→ **WHAT THE TASK REQUIRES**
Only the lines below, from the one with "prism(bm, [(x, -.68, z)" through the one with "c, d = math.cos(rot), math.sin(rot)", are to be written out, exactly.

■ ■ ■ ■ ■ ■ ■

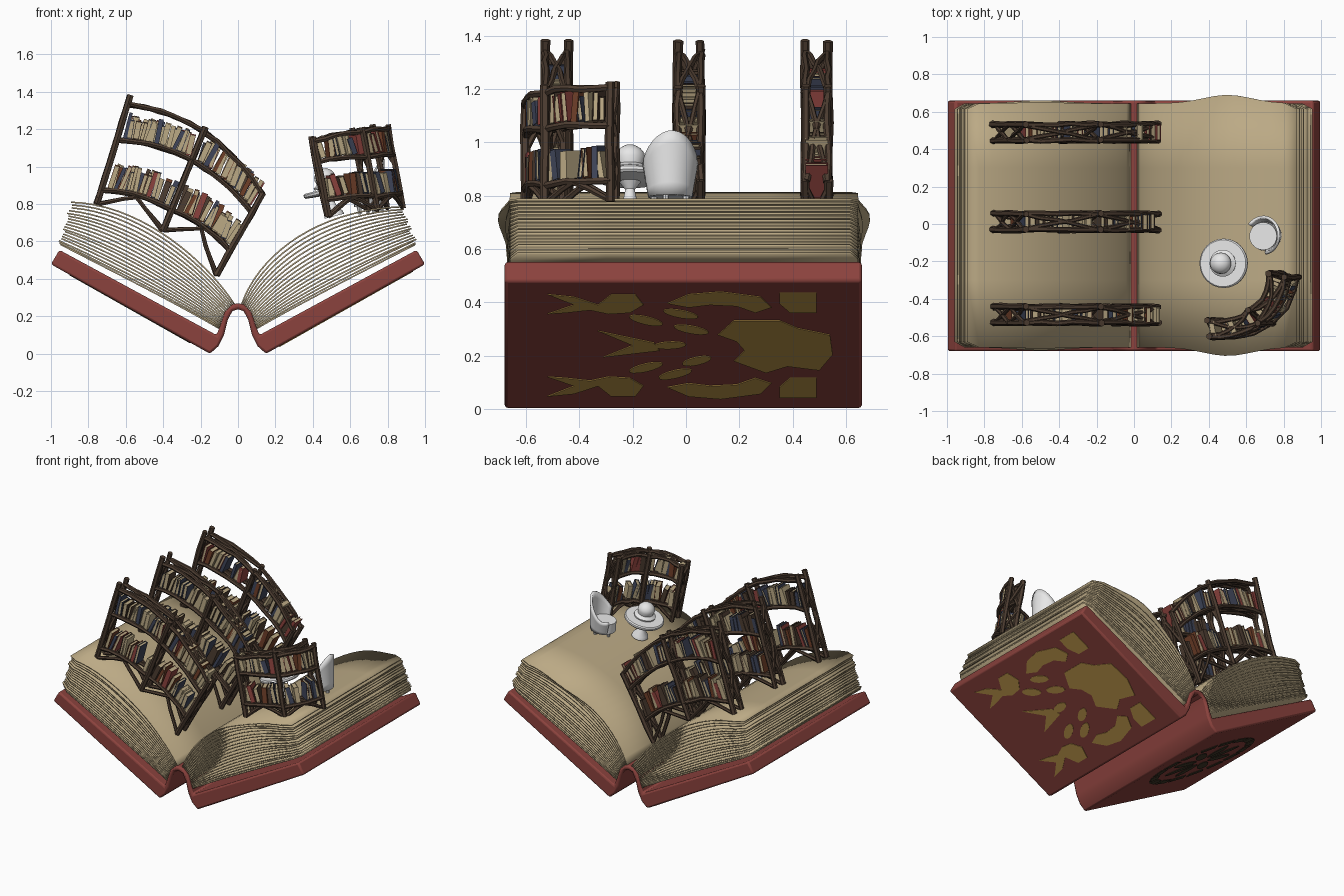
import bpy, bmesh, math, random
from mathutils import Vector as V, Matrix

if "Cube" in bpy.data.objects:
    bpy.data.objects.remove(bpy.data.objects["Cube"])

random.seed(4)
R = random.uniform


def mat(name, r, g, b):
    m = bpy.data.materials.new(name)
    m.diffuse_color = (r, g, b, 1)
    m.use_nodes = True
    m.node_tree.nodes["Principled BSDF"].inputs["Base Color"].default_value = m.diffuse_color
    return m


PAGE = mat("aged paper", .50, .40, .235)
RED = mat("cover red", .26, .055, .047)
GOLD = mat("gold print", .50, .30, .067)
DARK = mat("dark print", .05, .04, .022)
WOOD = mat("dark wood", .075, .047, .031)
WHITE = mat("white", .8, .8, .8)
NAVY = mat("book navy", .05, .06, .10)
RUST = mat("book rust", .16, .05, .022)


def finish(name, bm, mats, smooth=None, recalc=True):
    if recalc:
        bmesh.ops.recalc_face_normals(bm, faces=bm.faces)
    me = bpy.data.meshes.new(name)
    bm.to_mesh(me)
    bm.free()
    for m in mats:
        me.materials.append(m)
    ob = bpy.data.objects.new(name, me)
    bpy.context.collection.objects.link(ob)
    if smooth:
        bpy.ops.object.select_all(action='DESELECT')
        ob.select_set(True)
        bpy.context.view_layer.objects.active = ob
        bpy.ops.object.shade_smooth_by_angle(angle=math.radians(smooth))
    return ob


def prism(bm, pts, move):
    f = bm.faces.new([bm.verts.new(p) for p in pts])
    ext = bmesh.ops.extrude_face_region(bm, geom=[f])['geom']
    bmesh.ops.translate(bm, verts=[g for g in ext if isinstance(g, bmesh.types.BMVert)], vec=move)


# Book cover with arched spine, extruded along y
half = [(.03, .228), (.055, .18), (.075, .1), (.105, .04), (.15, 0), (1, .478), (.955, .555),
        (.115, .10), (.095, .15), (.07, .225), (.03, .263)]
prof = [(0, .238)] + half + [(0, .27)] + [(-x, z) for x, z in half[::-1]]
bm = bmesh.new()
prism(bm, [(x, -.68, z) for x, z in prof], (0, 1.34, 0))
cover = finish("book_cover", bm, [RED], 35)
bv = cover.modifiers.new("edge", 'BEVEL')
bv.width, bv.segments, bv.angle_limit = .012, 2, math.radians(50)


# Page sheets fanned between cover and top page
def bez(p, t):
    u = 1 - t
    return sum((c * w for c, w in zip(p, (u**3, 3*u*u*t, 3*u*t*t, t**3))), V((0, 0)))


bottom = [V(p) for p in ((.10, .135), (.35, .28), (.65, .43), (.955, .585))]
tops = {1: [(.02, .265), (.12, .55), (.45, .77), (.87, .785)],
        -1: [(.02, .265), (.15, .47), (.50, .80), (.89, .81)]}
for s, nm in ((1, "right_pages"), (-1, "left_pages")):
    bm = bmesh.new()
    n = 18
    for i in range(n):
        k = (i / (n - 1)) ** 1.15
        ctrl = [a.lerp(V(b), k) for a, b in zip(bottom, tops[s])]
        ctrl[3] += V((R(-.012, .012), 0))
        bump = .045 if s > 0 and i == n - 1 else R(0, .022) * k
        rows = []
        for j in range(19):
            p = bez(ctrl, j / 18)
            y = .645 + bump * math.exp(-((p.x - .5) / .18) ** 2) - (.03 if j == 18 else 0)
            rows.append([bm.verts.new((s * p.x, c, p.y)) for c in (-y - .015, -.3, .3, y)])
        for a, b in zip(rows, rows[1:]):
            for c in range(3):
                bm.faces.new((a[c], b[c], b[c + 1], a[c + 1]))
    ob = finish(nm, bm, [PAGE], 40)
    so = ob.modifiers.new("thickness", 'SOLIDIFY')
    so.thickness, so.offset = .008, 0


# Printed plates on the covers: y across, u up the slope
def plate(bm, pts, s):
    nrm = V((s * .492, 0, -.871))
    base = [V((s * (.15 + u * .871), y, u * .491)) - nrm * .002 for y, u in pts]
    prism(bm, base, nrm * .006)


def ellipse(y, u, a, b, rot, n=14):
    c, d = math.cos(rot), math.sin(rot)
    return [(y + a * math.cos(t) * c - b * math.sin(t) * d, u + a * math.cos(t) * d + b * math.sin(t) * c)
            for t in (2 * math.pi * i / n for i in range(n))]


bm = bmesh.new()
swirl = [(-.52, .88), (-.42, .86), (-.33, .80), (-.28, .88), (-.19, .88), (-.16, .80), (-.21, .74),
         (-.29, .73), (-.36, .76), (-.45, .74), (-.52, .73), (-.42, .80)]
leaf = [(-.07, .81), (.01, .88), (.13, .90), (.28, .86), (.32, .78), (.26, .74), (.19, .79), (.09, .80), (.01, .78)]
corner = [(.35, .89), (.49, .89), (.49, .74), (.39, .74), (.35, .81)]
for shape in (swirl, leaf, corner):
    plate(bm, shape, 1)
    plate(bm, [(y, .98 - u) for y, u in shape], 1)
plate(bm, [(.12, .57), (.18, .68), (.35, .68), (.42, .62), (.54, .57), (.55, .42), (.50, .30), (.38, .33),
           (.30, .28), (.18, .37), (.22, .45), (.19, .52)], 1)
plate(bm, [(-.33, .60), (-.12, .51), (-.10, .45), (-.31, .40), (-.20, .49)], 1)
for y, u, a, r in ((-.15, .68, .07, -.5), (-.02, .73, .07, -.4), (.02, .61, .07, -.4), (-.06, .49, .06, .1),
                   (-.15, .32, .07, .5), (-.04, .27, .07, .5), (.04, .37, .06, .5)):
    plate(bm, ellipse(y, u, a, .028, r), 1)
finish("gold_cover_print", bm, [GOLD])

bm = bmesh.new()
for i in range(16):
    a0, a1 = i * math.pi / 8, (i + .8) * math.pi / 8
    plate(bm, [(r * math.cos(a), .49 + r * math.sin(a)) for r, a in ((.31, a0), (.37, a0), (.37, a1), (.31, a1))], -1)
for i in range(8):
    a = i * math.pi / 4
    plate(bm, ellipse(.16 * math.cos(a), .49 + .16 * math.sin(a), .10, .04, a), -1)
finish("dark_cover_emblem", bm, [DARK])


# Branch-built bookshelves
def tubes(name, paths):
    cu = bpy.data.curves.new(name, 'CURVE')
    cu.dimensions, cu.bevel_depth, cu.bevel_resolution, cu.use_fill_caps = '3D', 1, 1, True
    for pts, r in paths:
        sp = cu.splines.new('POLY')
        sp.points.add(len(pts) - 1)
        for q, p in zip(sp.points, pts):
            q.co, q.radius = (*p, 1), r * R(.88, 1.1)
    ob = bpy.data.objects.new(name, cu)
    bpy.context.collection.objects.link(ob)
    cu.materials.append(WOOD)
    bpy.ops.object.select_all(action='DESELECT')
    ob.select_set(True)
    bpy.context.view_layer.objects.active = ob
    bpy.ops.object.convert(target='MESH')
    bpy.ops.object.shade_smooth_by_angle(angle=math.radians(50))


def box(bm, o, ax, lo, hi, m):
    vs = [bm.verts.new(o + ax[0] * (lo, hi)[i][0] + ax[1] * (lo, hi)[j][1] + ax[2] * (lo, hi)[k][2])
          for i in (0, 1) for j in (0, 1) for k in (0, 1)]
    for f in ((0, 1, 3, 2), (4, 5, 7, 6), (0, 1, 5, 4), (2, 3, 7, 6), (0, 2, 6, 4), (1, 3, 7, 5)):
        bm.faces.new([vs[i] for i in f]).material_index = m


def book(bm, o, u, n, v, w, h, m):
    d, e, t = .042, .005, .003
    n = n * random.choice((-1, 1))
    box(bm, o, (u, n, v), (0, -d, 0), (t, d, h), m)
    box(bm, o, (u, n, v), (w - t, -d, 0), (w, d, h), m)
    box(bm, o, (u, n, v), (t, d - t, 0), (w - t, d, h), m)
    box(bm, o, (u, n, v), (t, -d + e, e), (w - t, d - t, h - e), 0)


def shelf(name, posts, levels, deps, bulges, hmax):
    posts = [(V(a), V(b)) for a, b in posts]
    deps = [V(d).normalized() for d in deps]
    paths = []

    def wob(p, a=.005):
        return p + V((R(-a, a), R(-a, a), R(-a, a)))

    for (a, b), d in zip(posts, deps):
        for s in (-1, 1):
            paths.append(([wob(a.lerp(b, t / 4), .003) + d * s * .043 for t in range(5)], .018))
            for lo, hi in ((.06, .5), (.5, .95)):      # crossed end braces
                paths.append(([wob(a.lerp(b, lo + (hi - lo) * t)) + d * s * .045 * (1 - 2 * t)
                               for t in (0, .33, .66, 1)], .012))
    bm = bmesh.new()
    for i in range(len(posts) - 1):
        a0, b0 = posts[i]
        a1, b1 = posts[i + 1]
        d0, d1, bul = deps[i], deps[i + 1], V(bulges[i])

        def P(l, f):
            t0, t1 = levels[i][l], levels[i + 1][l]
            return a0.lerp(b0, t0).lerp(a1.lerp(b1, t1), f) + bul * 4 * f * (1 - f)

        for l in range(3):
            for s in (-1, 1):
                fs = [k / 5 for k in range(6)]
                paths.append(([wob(P(l, f)) + d0.lerp(d1, f) * s * .042 for f in fs], .014))
                paths.append(([wob(P(l, f)) + d0.lerp(d1, f) * s * .04 * (1 - 2 * f) for f in fs], .012))
        for s in (-1, 1):                              # arched braces under the lowest shelf
            for a, d, f, end in ((a0, d0, .55, 0), (a1, d1, .45, 1)):
                q = P(0, f)
                mid = a.lerp(q, .5) + (q - P(0, end)) * .1 + V((0, 0, .012))
                paths.append(([wob(a + d * s * .04), mid + d * s * .04, q + d * s * .04], .012))
        for l in (0, 1):
            length, f = (P(l, 1) - P(l, 0)).length, .07
            while f < .90:
                w = R(.018, .034)
                u = (P(l, min(1, f + .05)) - P(l, f)).normalized()
                v = ((b0 - a0).normalized().lerp((b1 - a1).normalized(), f) + u * R(-.16, .12)).normalized()
                n = d0.lerp(d1, f).normalized()
                uu = n.cross(v).normalized()
                uu = uu if uu.dot(u) > 0 else -uu
                if random.random() > .08:
                    book(bm, P(l, f) + v * .012, uu, n, v, w, R(.7, 1) * hmax,
                         random.choice((0, 0, 1, 2, 2, 3, 4, 4)))
                f += (w + R(.001, .006)) / length
    finish(name + "_books", bm, [PAGE, RED, NAVY, RUST, WOOD])
    tubes(name + "_frame", paths)


for nm, y in (("back", .49), ("middle", .012), ("front", -.485)):
    shelf(nm + "_shelf",
          [((-.755, y, .80), (-.575, y, 1.38)), ((-.40, y, .66), (-.175, y, 1.21)), ((-.115, y, .42), (.135, y, .86))],
          [(.13, .59, .92), (.20, .68, .96), (.30, .76, .98)], [(0, 1, 0)] * 3,
          [(.01, 0, .022), (.012, 0, .02)], .145)
shelf("corner_shelf",
      [((.48, -.56, .735), (.395, -.56, 1.16)), ((.72, -.495, .77), (.635, -.495, 1.21)),
       ((.84, -.275, .78), (.76, -.275, 1.225))],
      [(.2, .68, .94), (.16, .64, .95), (.16, .64, .95)], [(-.15, 1, 0), (-.6, .75, 0), (-.95, .25, 0)],
      [(.012, -.025, .01), (.028, -.018, .006)], .125)


# White tea table with domed pot, turned on a tilted axis
def lathe(name, prof, loc, axis):
    bm = bmesh.new()
    vs = [bm.verts.new((r, 0, z)) for r, z in prof]
    es = [bm.edges.new(e) for e in zip(vs, vs[1:])]
    bmesh.ops.spin(bm, geom=vs + es, cent=(0, 0, 0), axis=(0, 0, 1), angle=2 * math.pi, steps=32, use_duplicate=False)
    bmesh.ops.remove_doubles(bm, verts=bm.verts, dist=1e-4)
    bm.transform(Matrix.Translation(loc) @ V((0, 0, 1)).rotation_difference(V(axis)).to_matrix().to_4x4())
    return finish(name, bm, [WHITE], 40)


lathe("table", [(0, 0), (.055, 0), (.05, .02), (.026, .05), (.018, .09), (.04, .12), (.125, .128), (.132, .136),
                (.132, .148), (.125, .155), (0, .155)], (.515, -.21, .735), (-.25, 0, .97))
lathe("tea_pot", [(0, .15), (.07, .155), (.072, .165), (.05, .18), (.057, .205), (.054, .225), (.04, .243),
                  (.02, .255), (0, .258)], (.515, -.21, .74), (-.25, 0, .97))

# White tub chair: wrapped shell, cushion, legs
TILT = Matrix.Translation((.71, -.06, .765)) @ Matrix.Rotation(-.12, 4, 'Y')
bm = bmesh.new()
cols = []
for i in range(21):
    a = math.radians(-115 + 11.5 * i)
    w = math.radians(30) + a
    top = .125 + .145 * max(0, math.cos((a + .45) * .8)) ** 1.5
    col = []
    for j in range(6):
        t = j / 5
        r = .075 + .022 * t
        col.append(bm.verts.new((r * math.cos(w), r * math.sin(w), .03 + (top - .03) * t)))
    cols.append(col)
for a, b in zip(cols, cols[1:]):
    for j in range(5):
        bm.faces.new((a[j], b[j], b[j + 1], a[j + 1]))
bm.transform(TILT)
ob = finish("chair_shell", bm, [WHITE], 60)
so = ob.modifiers.new("thickness", 'SOLIDIFY')
so.thickness, so.offset = .016, 0
bm = bmesh.new()
bmesh.ops.create_cone(bm, cap_ends=True, segments=24, radius1=.078, radius2=.074, depth=.07,
                      matrix=Matrix.Translation((-.008, -.005, .065)))
for k in range(4):
    a = math.radians(75 + 90 * k)
    bmesh.ops.create_cone(bm, cap_ends=True, segments=8, radius1=.008, radius2=.014, depth=.05,
                          matrix=Matrix.Translation((.062 * math.cos(a), .062 * math.sin(a), .012)))
bm.transform(TILT)
finish("chair_seat_and_legs", bm, [WHITE], 40)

■ ■ ■ ■ ■ ■ ■

→ **ANSWER BELOW**
prism(bm, [(x, -.68, z) for x, z in prof], (0, 1.34, 0))
cover = finish("book_cover", bm, [RED], 35)
bv = cover.modifiers.new("edge", 'BEVEL')
bv.width, bv.segments, bv.angle_limit = .012, 2, math.radians(50)


# Page sheets fanned between cover and top page
def bez(p, t):
    u = 1 - t
    return sum((c * w for c, w in zip(p, (u**3, 3*u*u*t, 3*u*t*t, t**3))), V((0, 0)))


bottom = [V(p) for p in ((.10, .135), (.35, .28), (.65, .43), (.955, .585))]
tops = {1: [(.02, .265), (.12, .55), (.45, .77), (.87, .785)],
        -1: [(.02, .265), (.15, .47), (.50, .80), (.89, .81)]}
for s, nm in ((1, "right_pages"), (-1, "left_pages")):
    bm = bmesh.new()
    n = 18
    for i in range(n):
        k = (i / (n - 1)) ** 1.15
        ctrl = [a.lerp(V(b), k) for a, b in zip(bottom, tops[s])]
        ctrl[3] += V((R(-.012, .012), 0))
        bump = .045 if s > 0 and i == n - 1 else R(0, .022) * k
        rows = []
        for j in range(19):
            p = bez(ctrl, j / 18)
            y = .645 + bump * math.exp(-((p.x - .5) / .18) ** 2) - (.03 if j == 18 else 0)
            rows.append([bm.verts.new((s * p.x, c, p.y)) for c in (-y - .015, -.3, .3, y)])
        for a, b in zip(rows, rows[1:]):
            for c in range(3):
                bm.faces.new((a[c], b[c], b[c + 1], a[c + 1]))
    ob = finish(nm, bm, [PAGE], 40)
    so = ob.modifiers.new("thickness", 'SOLIDIFY')
    so.thickness, so.offset = .008, 0


# Printed plates on the covers: y across, u up the slope
def plate(bm, pts, s):
    nrm = V((s * .492, 0, -.871))
    base = [V((s * (.15 + u * .871), y, u * .491)) - nrm * .002 for y, u in pts]
    prism(bm, base, nrm * .006)


def ellipse(y, u, a, b, rot, n=14):
    c, d = math.cos(rot), math.sin(rot)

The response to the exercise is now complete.